You know the saying as it relates to engineering. Some variation of: “Don’t ask Jack/Jill what time it is. He/she will build you a clock.”
You probably engineer some pretty awesome clocks. But how do you get from the conceptual clock (e.g., what the client wants) to the outcome (e.g., what the client needs)?
It all depends on how simple and how RELEVANT you keep the process, including your explanation of the pathways towards the solution.
Ask yourself these questions:
- When my customers ask me for an answer, I provide one answer encompassing all the possible ramifications of a solution that I can think of.And I may call them back with even more solutions once I really start to think about things.
- When my customers ask me for information on a project, I provide them with the full breadth and depth of data available that support the project.
- When my customers ask me for a timeline, I provide multiple dates related to the multiple possible ramifications of the proposed solutions based on the full breadth and depth of data available that support the project. Whew!
If you answered YES to any one of these questions, let alone more than one, no one will ever accuse you of providing a simple, relevant solution for your client.Ever.In fact, your customers may perceive that working with you is the equivalent of trying to clean out their garage. Too complicated and too overwhelming.
Regardless of whether you are talking to a peer or a decision-maker, keeping things simple – and relevant – is the goal. Who has time anymore to ponder the logic and profound nature of all the glorious information you are providing to them?
I’m not proposing that you dumb-down your responses or omit important information. However, why choke your clients on information overload when you can feed them bite-sized chunks? And probably get your point across a whole lot better since you aren’t cluttering their minds with information perhaps only you feel is important – or relevant.
Question #1: When customers ask you for an answer, provide a simple answer that addresses the issues that are most important to them. Make it easy to work with you. Your customers may be The Company Decision Maker or the Lead Engineer or the Technical Support Person or the Summer Co-op. Determine to whom you are talking and what types of issues are important to them. Find out what’s relevant and what’s not. Give them the answer that addresses the scope of their responsibilities and the context of their query. And then ask one more critical question: is there anyone else you need to be discussing this issue with?
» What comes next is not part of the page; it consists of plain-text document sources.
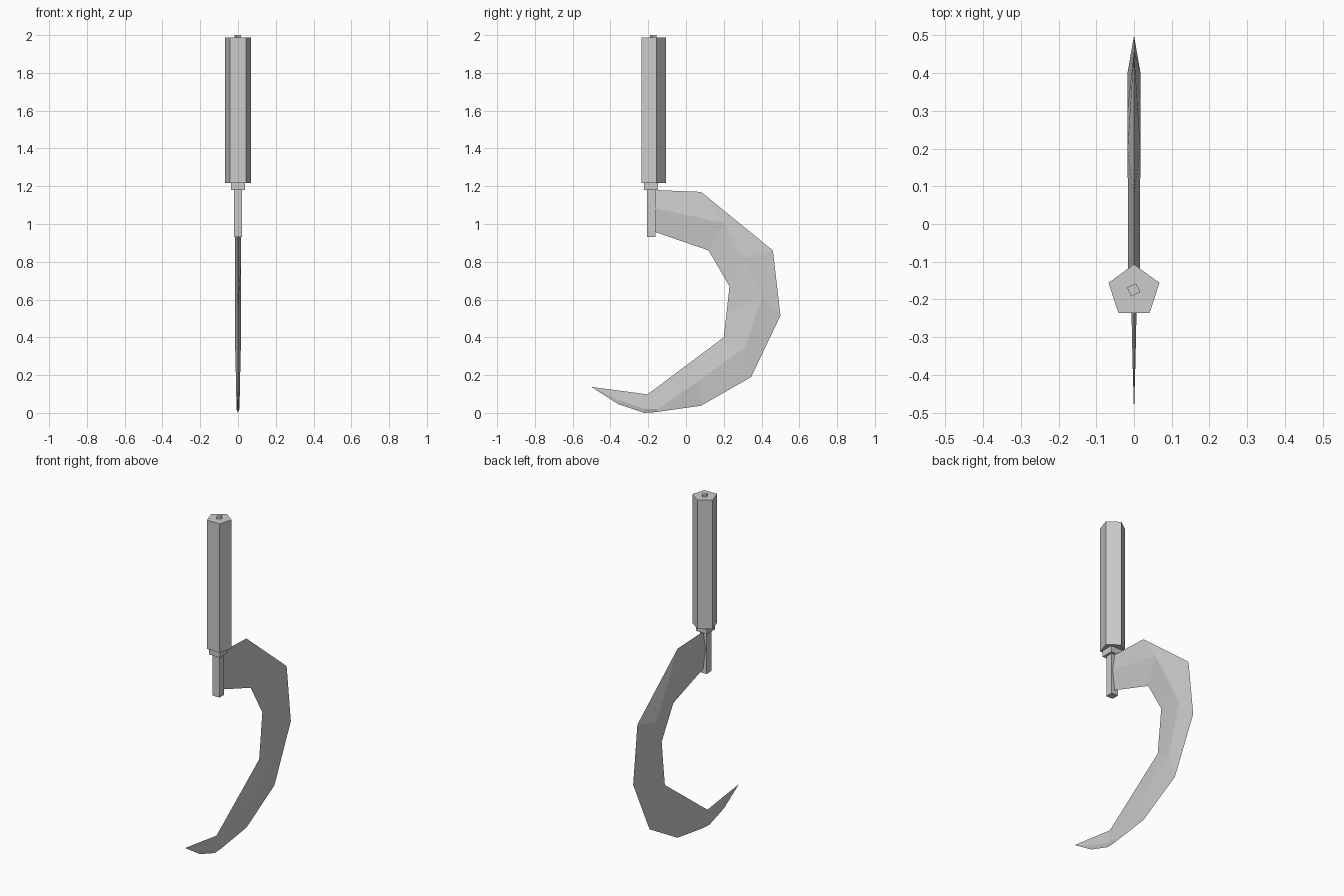
import bpy, bmesh, math

if "Cube" in bpy.data.objects:
    bpy.data.objects.remove(bpy.data.objects["Cube"])


def add_mesh(name, bm):
    bmesh.ops.recalc_face_normals(bm, faces=bm.faces)
    mesh = bpy.data.meshes.new(name)
    bm.to_mesh(mesh)
    bm.free()
    obj = bpy.data.objects.new(name, mesh)
    bpy.context.collection.objects.link(obj)
    return obj


def prism(name, sides, radius, y, z0, z1, first_angle, x=0.0):
    """Upright prism; first_angle is the direction of its first corner."""
    bm = bmesh.new()
    ring = []
    for i in range(sides):
        a = math.radians(first_angle) + i * math.tau / sides
        ring.append(bm.verts.new((x + radius * math.cos(a),
                                  y + radius * math.sin(a), z0)))
    face = bm.faces.new(ring)
    top = bmesh.ops.extrude_face_region(bm, geom=[face])["geom"]
    verts = [g for g in top if isinstance(g, bmesh.types.BMVert)]
    bmesh.ops.translate(bm, verts=verts, vec=(0, 0, z1 - z0))
    # keep the bottom cap if extrusion consumed it
    if not any(all(v in ring for v in f.verts) for f in bm.faces):
        bm.faces.new(ring)
    return add_mesh(name, bm)


# Handle, collar, tang and the peened pin on top
prism("handle", 5, 0.071, -0.178, 1.217, 1.988, 90)
prism("collar", 4, 0.0515, -0.185, 1.18, 1.217, 45)
prism("tang", 4, 0.0315, -0.185, 0.932, 1.20, 45)
prism("pin", 4, 0.0185, -0.1745, 1.98, 2.0, -20, x=-0.001)

# Blade sections: outer (y, z), ridge (y, z), inner (y, z), half thickness
sections = [
    ((-0.170, 1.180), (-0.170, 1.085), (-0.170, 0.960), 0.015),
    ((0.080, 1.170), (0.200, 1.005), (0.120, 0.860), 0.017),
    ((0.460, 0.860), (0.303, 0.820), (0.230, 0.670), 0.017),
    ((0.500, 0.515), (0.402, 0.620), (0.215, 0.530), 0.017),
    ((0.345, 0.190), (0.315, 0.350), (0.200, 0.400), 0.015),
    ((0.080, 0.038), (0.080, 0.178), (0.000, 0.250), 0.011),
    ((-0.160, 0.004), (-0.150, 0.020), (-0.160, 0.130), 0.008),
    ((-0.220, 0.000), (-0.220, 0.022), (-0.205, 0.098), 0.007),
    ((-0.360, 0.047), (-0.360, 0.070), (-0.360, 0.119), 0.004),
]
bm = bmesh.new()
rings = []
for outer, ridge, inner, h in sections:
    rings.append([bm.verts.new(c) for c in (
        (0, *outer), (h, *ridge), (0, *inner), (-h, *ridge))])
for a, b in zip(rings, rings[1:]):
    for i in range(4):
        j = (i + 1) % 4
        bm.faces.new((a[i], a[j], b[j], b[i]))
bm.faces.new(rings[0])

# Pointed end of the blade
tip = bm.verts.new((0, -0.5, 0.137))
for i in range(4):
    bm.faces.new((rings[-1][i], rings[-1][(i + 1) % 4], tip))
add_mesh("blade", bm)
In other words, to whom are they handing-off the information you provided them? Because things will get lost in translation.
Question #2: When customers ask you for project information, provide succinct responses.In order for you to be responsive and succinct, you need to determine what the real issues are behind their questions. Establishing the context – and the relevancy – of their question and your response may uncover unaddressed needs, additional project opportunities and gaps in the current scope of the project. But you will never find out this information if you are providing a broad-based doctoral thesis defense type of response to their query for project information. It’s not about you and what you know. It’s about them and what they need.Make it easy to work with you. Make it understandable to work with you. That’s how clients learn and become loyal, repeat customers.
Question #3: When clients ask for a timeline, provide a simple answer with a caveat that covers your – and their – ability to meet the proposed timeline. Having an extensive “if-then” type of timeline is perceived as waffling. If they propose an unrealistic timeline, find out the reasons behind this timeline. “Their” timeline may have nothing to do with the project as much as it has to do with other issues they have to deal with, outside the context of your project. You’re not an order-taker. Arrive at a set of deliverables, collaboratively.
Building a clock and providing your client with straight-forward, succinct, simple, relevant information along the way is a powerful tool for customer retention.
Don’t forget to keep things simple and relevant any and every time you have a chance. It’s a great way to gradually change how you communicate with your peers, colleagues and, most importantly, your customers.
Babette N. Ten Haken, Founder & President of Sales Aerobics for Engineers®, LLC, brings entrepreneurial mojo and business- and revenue-producing collaboration and communication tools to small and mid-sized businesses and startups. Download her newest White Paper at her Free Resources Page. She was named one of the Top 50 Sales & Marketing Influencers 2013. Her book, Do YOU Mean Business? focuses on technical / non-technical collaboration strategies and tools. You can download the first chapter here.